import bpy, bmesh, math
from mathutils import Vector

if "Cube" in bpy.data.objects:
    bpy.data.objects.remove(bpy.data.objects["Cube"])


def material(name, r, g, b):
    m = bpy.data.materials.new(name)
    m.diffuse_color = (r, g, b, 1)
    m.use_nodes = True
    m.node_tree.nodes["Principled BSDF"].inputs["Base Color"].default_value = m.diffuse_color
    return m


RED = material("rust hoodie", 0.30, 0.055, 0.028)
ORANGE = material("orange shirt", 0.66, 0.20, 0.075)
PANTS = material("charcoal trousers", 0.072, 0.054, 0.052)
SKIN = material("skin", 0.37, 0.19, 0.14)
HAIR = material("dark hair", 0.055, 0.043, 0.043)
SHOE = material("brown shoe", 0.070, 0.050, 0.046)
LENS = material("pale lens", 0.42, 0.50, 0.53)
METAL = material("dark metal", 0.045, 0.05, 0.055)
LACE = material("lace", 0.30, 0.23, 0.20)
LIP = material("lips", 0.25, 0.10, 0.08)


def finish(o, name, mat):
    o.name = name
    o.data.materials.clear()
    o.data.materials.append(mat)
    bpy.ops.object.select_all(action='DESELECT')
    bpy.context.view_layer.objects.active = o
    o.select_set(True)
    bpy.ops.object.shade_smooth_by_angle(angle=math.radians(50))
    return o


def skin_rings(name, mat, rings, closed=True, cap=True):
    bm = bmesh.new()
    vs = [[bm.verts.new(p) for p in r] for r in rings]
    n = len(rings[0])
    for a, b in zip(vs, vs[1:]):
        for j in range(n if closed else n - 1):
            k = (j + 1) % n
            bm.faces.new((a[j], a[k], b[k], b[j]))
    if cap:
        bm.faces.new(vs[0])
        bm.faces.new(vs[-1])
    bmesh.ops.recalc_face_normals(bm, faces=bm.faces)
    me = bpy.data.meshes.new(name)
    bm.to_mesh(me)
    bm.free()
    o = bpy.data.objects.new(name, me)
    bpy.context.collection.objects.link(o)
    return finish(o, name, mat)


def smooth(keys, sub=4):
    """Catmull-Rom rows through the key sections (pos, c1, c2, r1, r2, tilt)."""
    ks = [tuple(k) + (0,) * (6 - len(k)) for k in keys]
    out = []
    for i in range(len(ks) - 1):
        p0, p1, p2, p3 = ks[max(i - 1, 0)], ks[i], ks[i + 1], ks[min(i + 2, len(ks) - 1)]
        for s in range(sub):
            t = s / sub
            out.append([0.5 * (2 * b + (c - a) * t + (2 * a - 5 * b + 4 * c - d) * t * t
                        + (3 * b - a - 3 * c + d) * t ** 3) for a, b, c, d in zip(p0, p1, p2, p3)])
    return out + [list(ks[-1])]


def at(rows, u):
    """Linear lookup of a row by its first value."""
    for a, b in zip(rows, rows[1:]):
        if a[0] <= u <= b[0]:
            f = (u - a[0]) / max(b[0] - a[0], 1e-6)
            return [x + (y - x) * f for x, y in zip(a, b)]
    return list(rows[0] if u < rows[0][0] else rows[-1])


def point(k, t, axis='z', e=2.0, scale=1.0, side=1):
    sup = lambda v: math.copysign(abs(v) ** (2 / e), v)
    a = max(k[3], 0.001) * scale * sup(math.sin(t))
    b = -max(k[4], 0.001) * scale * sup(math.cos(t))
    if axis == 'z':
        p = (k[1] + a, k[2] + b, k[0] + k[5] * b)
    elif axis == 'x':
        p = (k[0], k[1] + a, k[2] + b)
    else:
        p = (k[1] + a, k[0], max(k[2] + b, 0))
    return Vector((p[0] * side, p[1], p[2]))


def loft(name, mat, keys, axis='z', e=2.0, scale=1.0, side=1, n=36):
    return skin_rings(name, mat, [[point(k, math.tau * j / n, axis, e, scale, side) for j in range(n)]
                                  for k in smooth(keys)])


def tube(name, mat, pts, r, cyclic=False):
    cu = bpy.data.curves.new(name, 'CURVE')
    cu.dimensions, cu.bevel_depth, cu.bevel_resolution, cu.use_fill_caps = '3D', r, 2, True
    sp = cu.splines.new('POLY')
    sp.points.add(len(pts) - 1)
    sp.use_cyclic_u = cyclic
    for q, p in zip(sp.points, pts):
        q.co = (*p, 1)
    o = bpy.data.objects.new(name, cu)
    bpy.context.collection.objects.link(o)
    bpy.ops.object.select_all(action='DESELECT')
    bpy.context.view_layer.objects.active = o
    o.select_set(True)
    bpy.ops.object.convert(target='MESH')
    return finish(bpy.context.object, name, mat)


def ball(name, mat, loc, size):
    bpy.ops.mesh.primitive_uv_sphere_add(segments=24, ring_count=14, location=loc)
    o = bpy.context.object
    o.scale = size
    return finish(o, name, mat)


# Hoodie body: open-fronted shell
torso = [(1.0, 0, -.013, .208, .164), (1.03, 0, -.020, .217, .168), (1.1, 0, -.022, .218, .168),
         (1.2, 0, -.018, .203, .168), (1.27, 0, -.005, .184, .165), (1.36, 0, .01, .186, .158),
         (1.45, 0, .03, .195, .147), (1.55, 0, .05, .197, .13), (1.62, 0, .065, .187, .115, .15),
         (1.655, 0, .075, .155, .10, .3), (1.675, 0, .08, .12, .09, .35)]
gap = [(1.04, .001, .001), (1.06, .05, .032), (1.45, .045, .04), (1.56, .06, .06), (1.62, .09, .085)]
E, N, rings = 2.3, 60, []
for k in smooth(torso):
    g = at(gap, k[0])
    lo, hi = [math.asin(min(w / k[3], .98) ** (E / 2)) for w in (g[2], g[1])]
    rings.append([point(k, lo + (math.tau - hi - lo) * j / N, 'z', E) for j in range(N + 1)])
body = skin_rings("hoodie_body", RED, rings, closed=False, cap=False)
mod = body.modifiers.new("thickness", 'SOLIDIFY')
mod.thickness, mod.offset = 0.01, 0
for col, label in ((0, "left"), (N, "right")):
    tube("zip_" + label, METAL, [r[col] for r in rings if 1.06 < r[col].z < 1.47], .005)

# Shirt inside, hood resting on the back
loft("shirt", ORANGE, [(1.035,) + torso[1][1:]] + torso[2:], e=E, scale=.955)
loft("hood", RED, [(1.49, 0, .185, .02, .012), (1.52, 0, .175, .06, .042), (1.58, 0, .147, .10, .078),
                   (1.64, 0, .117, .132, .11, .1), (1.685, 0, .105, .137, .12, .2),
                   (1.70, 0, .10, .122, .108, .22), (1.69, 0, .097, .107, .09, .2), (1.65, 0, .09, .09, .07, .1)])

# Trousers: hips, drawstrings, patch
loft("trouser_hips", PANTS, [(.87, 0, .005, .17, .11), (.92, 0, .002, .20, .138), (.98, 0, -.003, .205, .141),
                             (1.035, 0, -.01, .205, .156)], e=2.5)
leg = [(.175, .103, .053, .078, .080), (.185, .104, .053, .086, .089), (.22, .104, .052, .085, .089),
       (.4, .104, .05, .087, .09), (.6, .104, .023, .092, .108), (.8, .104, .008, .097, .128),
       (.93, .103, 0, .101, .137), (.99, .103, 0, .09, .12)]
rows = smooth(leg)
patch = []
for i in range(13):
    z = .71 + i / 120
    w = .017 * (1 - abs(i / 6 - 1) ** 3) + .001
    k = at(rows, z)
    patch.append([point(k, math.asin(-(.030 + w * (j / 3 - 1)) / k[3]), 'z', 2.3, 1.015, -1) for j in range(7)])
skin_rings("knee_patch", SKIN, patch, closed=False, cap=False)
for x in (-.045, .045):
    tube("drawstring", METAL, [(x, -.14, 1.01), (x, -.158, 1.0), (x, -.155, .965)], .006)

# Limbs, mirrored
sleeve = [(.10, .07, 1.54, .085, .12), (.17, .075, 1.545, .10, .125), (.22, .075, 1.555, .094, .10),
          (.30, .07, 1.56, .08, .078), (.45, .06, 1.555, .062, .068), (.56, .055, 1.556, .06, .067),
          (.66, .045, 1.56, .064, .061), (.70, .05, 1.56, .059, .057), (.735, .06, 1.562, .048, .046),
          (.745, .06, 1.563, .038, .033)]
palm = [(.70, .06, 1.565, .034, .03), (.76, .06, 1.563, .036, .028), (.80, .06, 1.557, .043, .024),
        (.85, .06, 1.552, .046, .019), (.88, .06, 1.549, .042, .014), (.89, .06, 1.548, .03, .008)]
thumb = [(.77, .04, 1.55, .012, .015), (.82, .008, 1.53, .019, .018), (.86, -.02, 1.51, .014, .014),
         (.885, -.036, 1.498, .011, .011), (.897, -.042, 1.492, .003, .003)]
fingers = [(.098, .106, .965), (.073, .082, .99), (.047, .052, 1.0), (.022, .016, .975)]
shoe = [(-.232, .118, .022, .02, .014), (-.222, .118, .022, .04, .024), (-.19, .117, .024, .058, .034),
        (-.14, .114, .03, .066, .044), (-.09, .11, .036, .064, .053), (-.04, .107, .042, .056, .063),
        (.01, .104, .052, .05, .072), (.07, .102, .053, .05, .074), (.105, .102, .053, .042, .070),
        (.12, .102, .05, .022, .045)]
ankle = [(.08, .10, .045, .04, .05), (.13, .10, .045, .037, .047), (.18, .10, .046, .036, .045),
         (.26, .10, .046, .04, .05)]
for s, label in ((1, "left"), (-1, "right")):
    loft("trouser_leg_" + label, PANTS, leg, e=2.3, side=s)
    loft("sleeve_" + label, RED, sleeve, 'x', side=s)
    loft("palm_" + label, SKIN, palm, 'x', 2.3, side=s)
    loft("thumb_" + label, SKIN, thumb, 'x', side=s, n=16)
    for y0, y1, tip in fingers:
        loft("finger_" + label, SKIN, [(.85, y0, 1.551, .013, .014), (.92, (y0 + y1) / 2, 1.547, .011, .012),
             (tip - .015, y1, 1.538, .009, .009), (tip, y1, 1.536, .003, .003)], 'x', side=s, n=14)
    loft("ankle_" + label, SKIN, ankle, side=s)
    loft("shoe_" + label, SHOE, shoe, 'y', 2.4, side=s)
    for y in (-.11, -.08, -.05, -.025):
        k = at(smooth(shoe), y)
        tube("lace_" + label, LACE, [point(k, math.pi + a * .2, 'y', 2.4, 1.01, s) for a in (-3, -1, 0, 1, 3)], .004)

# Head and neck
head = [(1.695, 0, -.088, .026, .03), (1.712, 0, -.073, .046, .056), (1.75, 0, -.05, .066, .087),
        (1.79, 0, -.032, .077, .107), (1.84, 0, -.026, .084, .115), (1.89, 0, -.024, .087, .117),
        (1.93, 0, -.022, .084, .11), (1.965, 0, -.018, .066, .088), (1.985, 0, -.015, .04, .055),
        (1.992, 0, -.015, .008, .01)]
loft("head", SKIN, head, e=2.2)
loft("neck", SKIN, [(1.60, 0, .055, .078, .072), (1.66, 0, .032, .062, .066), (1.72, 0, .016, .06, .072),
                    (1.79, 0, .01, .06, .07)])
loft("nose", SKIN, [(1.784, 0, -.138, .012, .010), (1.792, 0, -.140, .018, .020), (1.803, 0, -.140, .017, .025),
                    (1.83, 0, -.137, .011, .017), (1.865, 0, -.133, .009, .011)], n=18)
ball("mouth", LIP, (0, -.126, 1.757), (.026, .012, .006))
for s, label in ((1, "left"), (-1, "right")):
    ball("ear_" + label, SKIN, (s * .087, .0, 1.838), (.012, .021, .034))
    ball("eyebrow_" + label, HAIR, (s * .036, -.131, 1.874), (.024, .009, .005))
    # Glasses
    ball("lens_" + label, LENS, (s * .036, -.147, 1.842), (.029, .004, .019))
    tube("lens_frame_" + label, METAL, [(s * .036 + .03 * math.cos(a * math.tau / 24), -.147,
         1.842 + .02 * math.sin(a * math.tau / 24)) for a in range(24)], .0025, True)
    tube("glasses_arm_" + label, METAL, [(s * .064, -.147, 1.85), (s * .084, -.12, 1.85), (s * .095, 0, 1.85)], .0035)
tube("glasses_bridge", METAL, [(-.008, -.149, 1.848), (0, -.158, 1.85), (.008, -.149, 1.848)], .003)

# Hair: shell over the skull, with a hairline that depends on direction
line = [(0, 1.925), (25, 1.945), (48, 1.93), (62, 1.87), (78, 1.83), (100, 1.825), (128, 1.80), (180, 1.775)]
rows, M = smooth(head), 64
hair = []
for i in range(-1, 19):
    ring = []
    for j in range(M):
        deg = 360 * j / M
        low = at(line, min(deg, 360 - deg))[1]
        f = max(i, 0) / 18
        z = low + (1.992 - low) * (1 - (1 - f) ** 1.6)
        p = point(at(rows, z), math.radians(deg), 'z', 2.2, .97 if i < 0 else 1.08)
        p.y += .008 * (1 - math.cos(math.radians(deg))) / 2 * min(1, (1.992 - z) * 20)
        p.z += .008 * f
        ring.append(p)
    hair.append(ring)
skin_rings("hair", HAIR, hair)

- - - -

| Exercise brief |
Starting with the first line above and ending with the line that holds "o.data.materials.clear()", restate each line word for word and add nothing else.

| Solution for this problem |
import bpy, bmesh, math
from mathutils import Vector

if "Cube" in bpy.data.objects:
    bpy.data.objects.remove(bpy.data.objects["Cube"])


def material(name, r, g, b):
    m = bpy.data.materials.new(name)
    m.diffuse_color = (r, g, b, 1)
    m.use_nodes = True
    m.node_tree.nodes["Principled BSDF"].inputs["Base Color"].default_value = m.diffuse_color
    return m


RED = material("rust hoodie", 0.30, 0.055, 0.028)
ORANGE = material("orange shirt", 0.66, 0.20, 0.075)
PANTS = material("charcoal trousers", 0.072, 0.054, 0.052)
SKIN = material("skin", 0.37, 0.19, 0.14)
HAIR = material("dark hair", 0.055, 0.043, 0.043)
SHOE = material("brown shoe", 0.070, 0.050, 0.046)
LENS = material("pale lens", 0.42, 0.50, 0.53)
METAL = material("dark metal", 0.045, 0.05, 0.055)
LACE = material("lace", 0.30, 0.23, 0.20)
LIP = material("lips", 0.25, 0.10, 0.08)


def finish(o, name, mat):
    o.name = name
    o.data.materials.clear()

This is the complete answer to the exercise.